▶ ASSIGNED TASK: The listing below should be printed exactly, every line of it. Skip the pictures.

- - -

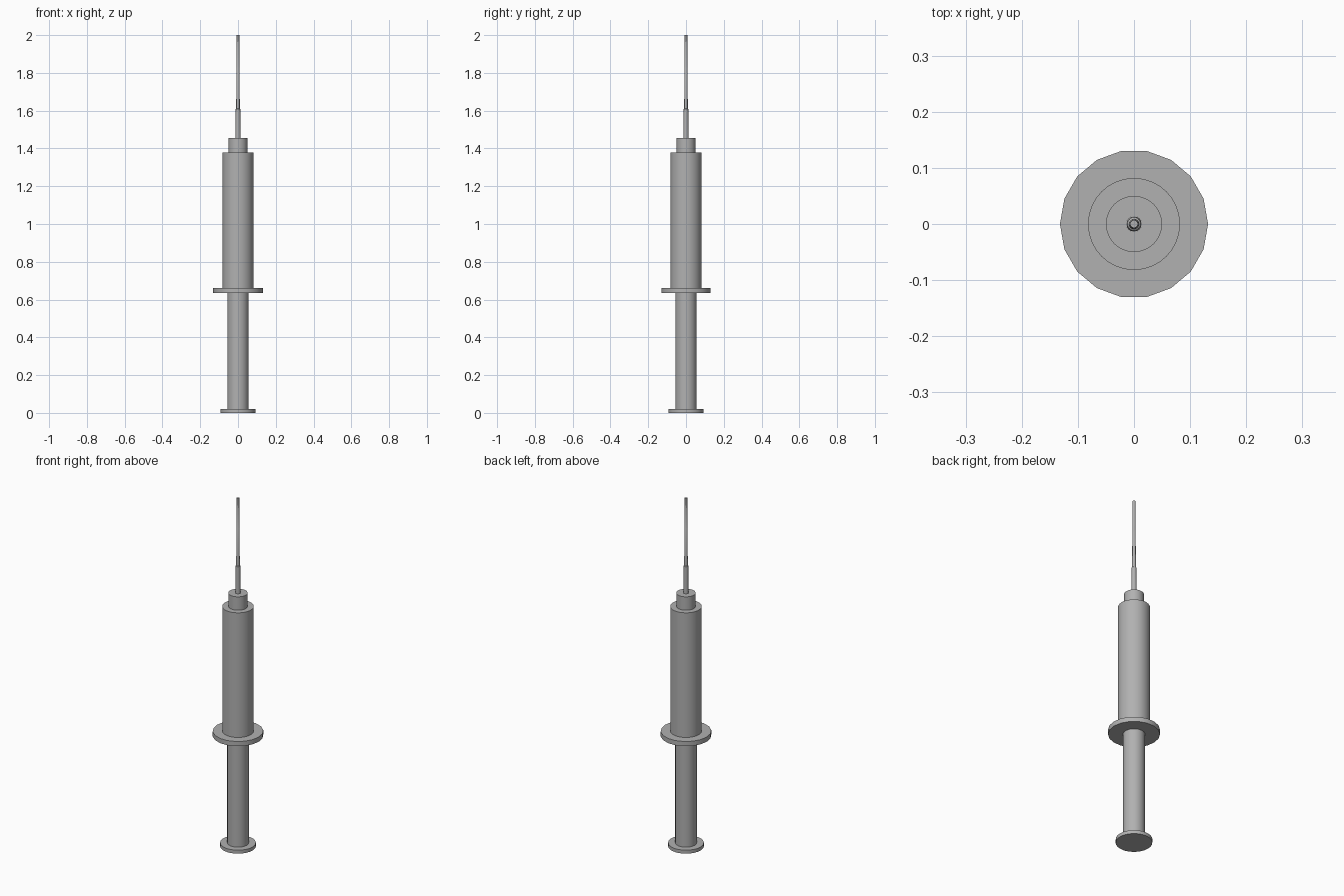
import bpy, bmesh, math

if "Cube" in bpy.data.objects:
    bpy.data.objects.remove(bpy.data.objects["Cube"])

# Mid-dark grey shared by every part
grey = bpy.data.materials.new("mid_grey")
grey.diffuse_color = (0.44, 0.44, 0.44, 1)
grey.use_nodes = True
grey.node_tree.nodes["Principled BSDF"].inputs["Base Color"].default_value = grey.diffuse_color


def lathe(name, profile, sides):
    """Closed solid of revolution about z from (radius, z) points, bottom to top."""
    bm = bmesh.new()
    rings = []
    for r, z in profile:
        rings.append([bm.verts.new((r * math.cos(2 * math.pi * i / sides),
                                    r * math.sin(2 * math.pi * i / sides), z))
                      for i in range(sides)])
    for a, b in zip(rings, rings[1:]):
        for i in range(sides):
            j = (i + 1) % sides
            bm.faces.new((a[i], a[j], b[j], b[i]))
    bm.faces.new(rings[0][::-1])
    bm.faces.new(rings[-1])
    mesh = bpy.data.meshes.new(name)
    bm.to_mesh(mesh)
    bm.free()
    mesh.materials.append(grey)
    obj = bpy.data.objects.new(name, mesh)
    bpy.context.collection.objects.link(obj)
    bpy.ops.object.select_all(action='DESELECT')
    obj.select_set(True)
    bpy.context.view_layer.objects.active = obj
    bpy.ops.object.shade_smooth_by_angle(angle=math.radians(30))
    return obj


# Plunger: thumb rest and rod
lathe("plunger", [(0.093, 0), (0.093, 0.02), (0.056, 0.02), (0.056, 0.635)], 32)

# Finger flange, visibly faceted
lathe("finger_flange", [(0.132, 0.635), (0.132, 0.662)], 18)

# Barrel stepping in to the needle hub
lathe("barrel", [(0.082, 0.662), (0.082, 1.378), (0.05, 1.378), (0.05, 1.455)], 32)

# Needle, narrowing in steps to the tip
lathe("needle", [(0.0135, 1.455), (0.012, 1.61), (0.0095, 1.612),
                 (0.0085, 1.828), (0.0075, 1.83), (0.007, 2.0)], 16)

- - -

▶ RESPONSE FOR THIS EXERCISE:
import bpy, bmesh, math

if "Cube" in bpy.data.objects:
    bpy.data.objects.remove(bpy.data.objects["Cube"])

# Mid-dark grey shared by every part
grey = bpy.data.materials.new("mid_grey")
grey.diffuse_color = (0.44, 0.44, 0.44, 1)
grey.use_nodes = True
grey.node_tree.nodes["Principled BSDF"].inputs["Base Color"].default_value = grey.diffuse_color


def lathe(name, profile, sides):
    """Closed solid of revolution about z from (radius, z) points, bottom to top."""
    bm = bmesh.new()
    rings = []
    for r, z in profile:
        rings.append([bm.verts.new((r * math.cos(2 * math.pi * i / sides),
                                    r * math.sin(2 * math.pi * i / sides), z))
                      for i in range(sides)])
    for a, b in zip(rings, rings[1:]):
        for i in range(sides):
            j = (i + 1) % sides
            bm.faces.new((a[i], a[j], b[j], b[i]))
    bm.faces.new(rings[0][::-1])
    bm.faces.new(rings[-1])
    mesh = bpy.data.meshes.new(name)
    bm.to_mesh(mesh)
    bm.free()
    mesh.materials.append(grey)
    obj = bpy.data.objects.new(name, mesh)
    bpy.context.collection.objects.link(obj)
    bpy.ops.object.select_all(action='DESELECT')
    obj.select_set(True)
    bpy.context.view_layer.objects.active = obj
    bpy.ops.object.shade_smooth_by_angle(angle=math.radians(30))
    return obj


# Plunger: thumb rest and rod
lathe("plunger", [(0.093, 0), (0.093, 0.02), (0.056, 0.02), (0.056, 0.635)], 32)

# Finger flange, visibly faceted
lathe("finger_flange", [(0.132, 0.635), (0.132, 0.662)], 18)

# Barrel stepping in to the needle hub
lathe("barrel", [(0.082, 0.662), (0.082, 1.378), (0.05, 1.378), (0.05, 1.455)], 32)

# Needle, narrowing in steps to the tip
lathe("needle", [(0.0135, 1.455), (0.012, 1.61), (0.0095, 1.612),
                 (0.0085, 1.828), (0.0075, 1.83), (0.007, 2.0)], 16)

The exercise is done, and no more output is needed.